◆ Data
━━━━

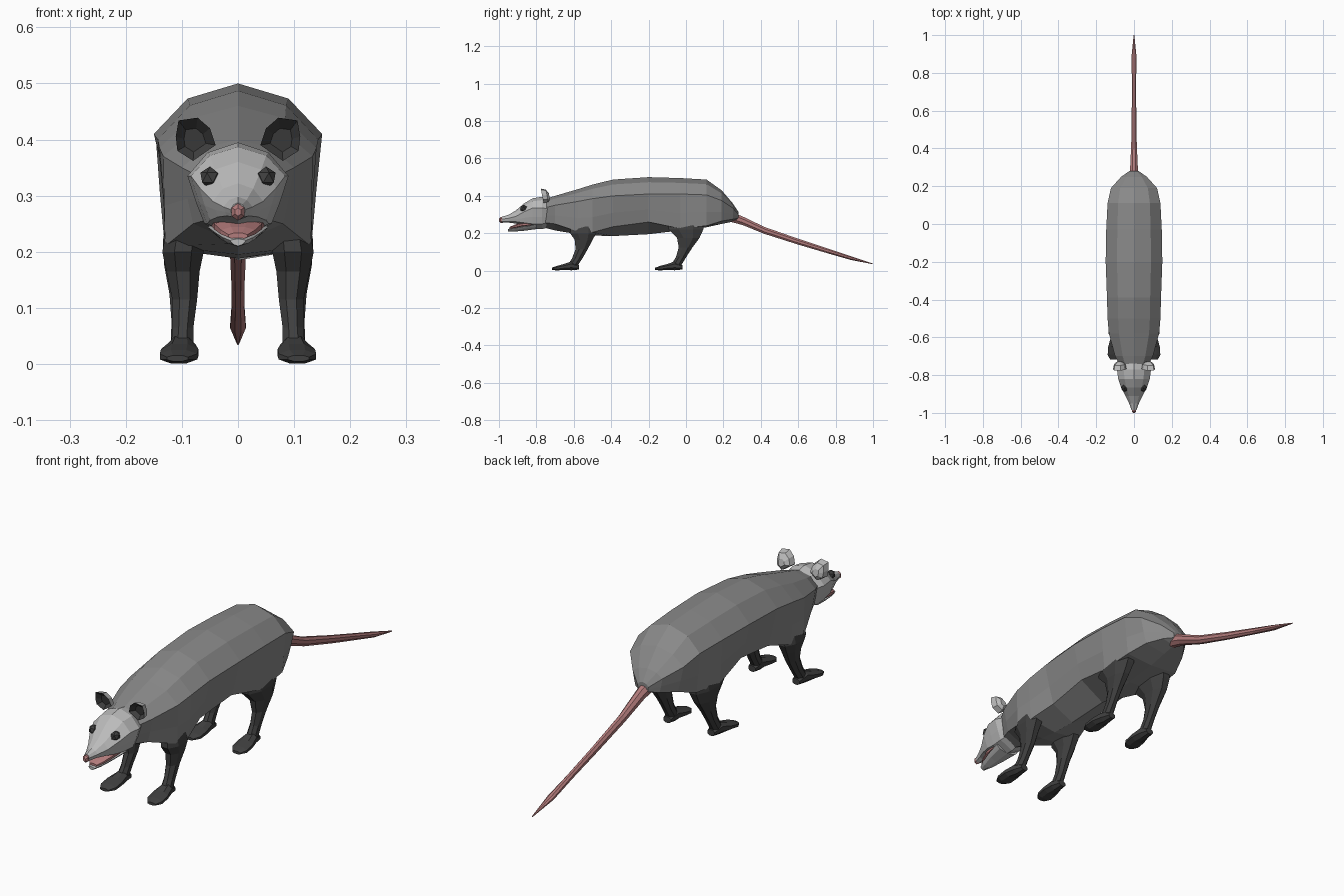
import bpy, bmesh, math


def material(name, r, g, b):
    m = bpy.data.materials.new(name)
    m.diffuse_color = (r, g, b, 1)
    return m


FUR = material("fur", 0.25, 0.25, 0.25)
FACE = material("face_fur", 0.5, 0.5, 0.5)
DARK = material("dark_fur", 0.05, 0.05, 0.05)
PINK = material("skin", 0.45, 0.2, 0.2)


def finish(obj, mat, mirror):
    obj.data.materials.append(mat)
    if mirror:
        obj.modifiers.new("Mirror", 'MIRROR')
    return obj


def loft(name, rings, mat, mirror=False):
    """Skin closed rings of equal length and cap both ends."""
    bm = bmesh.new()
    loops = [[bm.verts.new(p) for p in r] for r in rings]
    n = len(rings[0])
    for a, b in zip(loops, loops[1:]):
        for i in range(n):
            j = (i + 1) % n
            bm.faces.new((a[i], a[j], b[j], b[i]))
    bm.faces.new(loops[0])
    bm.faces.new(loops[-1])
    bmesh.ops.recalc_face_normals(bm, faces=bm.faces)
    me = bpy.data.meshes.new(name)
    bm.to_mesh(me)
    bm.free()
    obj = bpy.data.objects.new(name, me)
    bpy.context.collection.objects.link(obj)
    return finish(obj, mat, mirror)


def section(y, top, wide_z, low_z, bot, w, wl):
    """Symmetric ten-sided cross-section of the torso or head."""
    half = [(0.6 * w, top - 0.3 * (top - wide_z)), (w, wide_z),
            (0.5 * w + 0.5 * wl, 0.45 * wide_z + 0.55 * low_z), (wl, low_z)]
    right = [(x, y, z) for x, z in half]
    left = [(-x, y, z) for x, z in reversed(half)]
    return [(0, y, top)] + right + [(0, y, bot)] + left


def flat_ring(x, y, z, rx, ry, n=8):
    return [(x + rx * math.cos(2 * math.pi * (i + 0.5) / n),
             y + ry * math.sin(2 * math.pi * (i + 0.5) / n), z) for i in range(n)]


def upright_ring(x, y, z, rx, rz, n=8):
    return [(px, y, z + pz) for px, pz, _ in flat_ring(x, 0, 0, rx, rz, n)]


# Torso
loft("body", [section(*s) for s in [
    (-0.78, 0.375, 0.33, 0.26, 0.235, 0.06, 0.045),
    (-0.70, 0.40, 0.35, 0.25, 0.215, 0.10, 0.08),
    (-0.58, 0.435, 0.37, 0.21, 0.195, 0.133, 0.13),
    (-0.50, 0.46, 0.385, 0.205, 0.188, 0.14, 0.125),
    (-0.39, 0.487, 0.40, 0.235, 0.185, 0.143, 0.10),
    (-0.20, 0.50, 0.41, 0.26, 0.195, 0.15, 0.11),
    (-0.03, 0.495, 0.41, 0.225, 0.215, 0.147, 0.132),
    (0.11, 0.487, 0.405, 0.24, 0.232, 0.14, 0.125),
    (0.19, 0.43, 0.375, 0.265, 0.25, 0.122, 0.095),
    (0.25, 0.36, 0.335, 0.275, 0.262, 0.068, 0.055),
    (0.28, 0.315, 0.30, 0.28, 0.27, 0.025, 0.02)]], FUR)

# Head tapering into the snout
loft("head", [section(*s) for s in [
    (-0.72, 0.385, 0.33, 0.26, 0.235, 0.07, 0.05),
    (-0.77, 0.395, 0.335, 0.25, 0.222, 0.09, 0.06),
    (-0.82, 0.387, 0.335, 0.25, 0.222, 0.084, 0.055),
    (-0.865, 0.36, 0.315, 0.256, 0.24, 0.069, 0.05),
    (-0.91, 0.322, 0.29, 0.262, 0.252, 0.045, 0.036),
    (-0.95, 0.298, 0.28, 0.264, 0.257, 0.026, 0.02),
    (-0.985, 0.288, 0.275, 0.262, 0.256, 0.013, 0.01)]], FACE)

# Nose, lower jaw and open mouth
loft("nose", [upright_ring(0, y, 0.271, r, r * 1.2, 6) for y, r in
              [(-0.978, 0.013), (-0.992, 0.013), (-1.0, 0.006)]], PINK)
loft("lower_jaw", [section(*s) for s in [
    (-0.80, 0.25, 0.245, 0.23, 0.222, 0.055, 0.04),
    (-0.87, 0.24, 0.235, 0.222, 0.213, 0.042, 0.03),
    (-0.92, 0.23, 0.226, 0.215, 0.209, 0.028, 0.018),
    (-0.952, 0.223, 0.22, 0.213, 0.21, 0.014, 0.008)]], FACE)
loft("mouth", [upright_ring(0, y, z, w, h) for y, z, w, h in
               [(-0.83, 0.25, 0.05, 0.012), (-0.88, 0.245, 0.046, 0.013),
                (-0.92, 0.235, 0.033, 0.01), (-0.943, 0.228, 0.018, 0.006)]], PINK)

# Eyes
bpy.ops.mesh.primitive_ico_sphere_add(subdivisions=1, radius=1)
eye = bpy.context.object
eye.name = "eyes"
for v in eye.data.vertices:
    x, y, z = v.co
    v.co = (0.05 + 0.019 * x, -0.868 + 0.021 * y, 0.332 + 0.02 * z)
finish(eye, DARK, True)

# Cupped ears: pale shell, dark hollow
EAR = [(0.04, 0.39), (0.05, 0.42), (0.072, 0.439), (0.106, 0.434),
       (0.111, 0.405), (0.108, 0.38), (0.08, 0.362)]
CX, CZ = 0.078, 0.397


def ear_ring(scale, y):
    return [(CX + (x - CX) * scale, y - 0.2 * (z - CZ) * scale,
             CZ + (z - CZ) * scale) for x, z in EAR]


ears = loft("ears", [ear_ring(0.4, -0.73), ear_ring(0.85, -0.742), ear_ring(1, -0.768),
                     ear_ring(0.55, -0.75)], FACE, True)
ears.data.materials.append(DARK)
for p in ears.data.polygons:
    if 14 <= p.index < 21 or p.index == 22:
        p.material_index = 1


# Legs and feet, mirrored left to right
def leg(name, rings, foot_y):
    loft(name + "_legs", [flat_ring(*r) for r in rings], DARK, True)
    loft(name + "_feet", [upright_ring(x, foot_y + y, z, w, h) for x, y, z, w, h in [
        (0.10, 0.0, 0.018, 0.018, 0.013),
        (0.101, -0.04, 0.026, 0.027, 0.026),
        (0.104, -0.08, 0.02, 0.036, 0.017),
        (0.106, -0.12, 0.013, 0.036, 0.013),
        (0.108, -0.145, 0.01, 0.02, 0.006)]], DARK, True)


leg("front", [(0.092, -0.55, 0.25, 0.036, 0.07), (0.098, -0.55, 0.20, 0.04, 0.075),
              (0.098, -0.547, 0.165, 0.032, 0.052), (0.095, -0.558, 0.115, 0.024, 0.035),
              (0.098, -0.582, 0.065, 0.02, 0.03), (0.10, -0.608, 0.025, 0.022, 0.03)], -0.572)
leg("hind", [(0.088, 0.0, 0.27, 0.04, 0.10), (0.095, 0.0, 0.22, 0.042, 0.10),
             (0.10, 0.012, 0.175, 0.034, 0.065), (0.10, -0.002, 0.125, 0.024, 0.04),
             (0.10, -0.025, 0.075, 0.02, 0.03), (0.10, -0.055, 0.025, 0.022, 0.03)], -0.02)

# Bare tail
loft("tail", [upright_ring(0, *r) for r in [
    (0.24, 0.288, 0.027, 0.03), (0.30, 0.268, 0.022, 0.025), (0.42, 0.215, 0.016, 0.02),
    (0.60, 0.155, 0.013, 0.017), (0.76, 0.105, 0.012, 0.014), (0.88, 0.068, 0.015, 0.011),
    (1.0, 0.036, 0.002, 0.002)]], PINK)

━━━━

◆ Your assignment
Scan the records above and report every line with the string "PINK".

◆ Finished exercise
PINK = material("skin", 0.45, 0.2, 0.2)
              [(-0.978, 0.013), (-0.992, 0.013), (-1.0, 0.006)]], PINK)
                (-0.92, 0.235, 0.033, 0.01), (-0.943, 0.228, 0.018, 0.006)]], PINK)
    (1.0, 0.036, 0.002, 0.002)]], PINK)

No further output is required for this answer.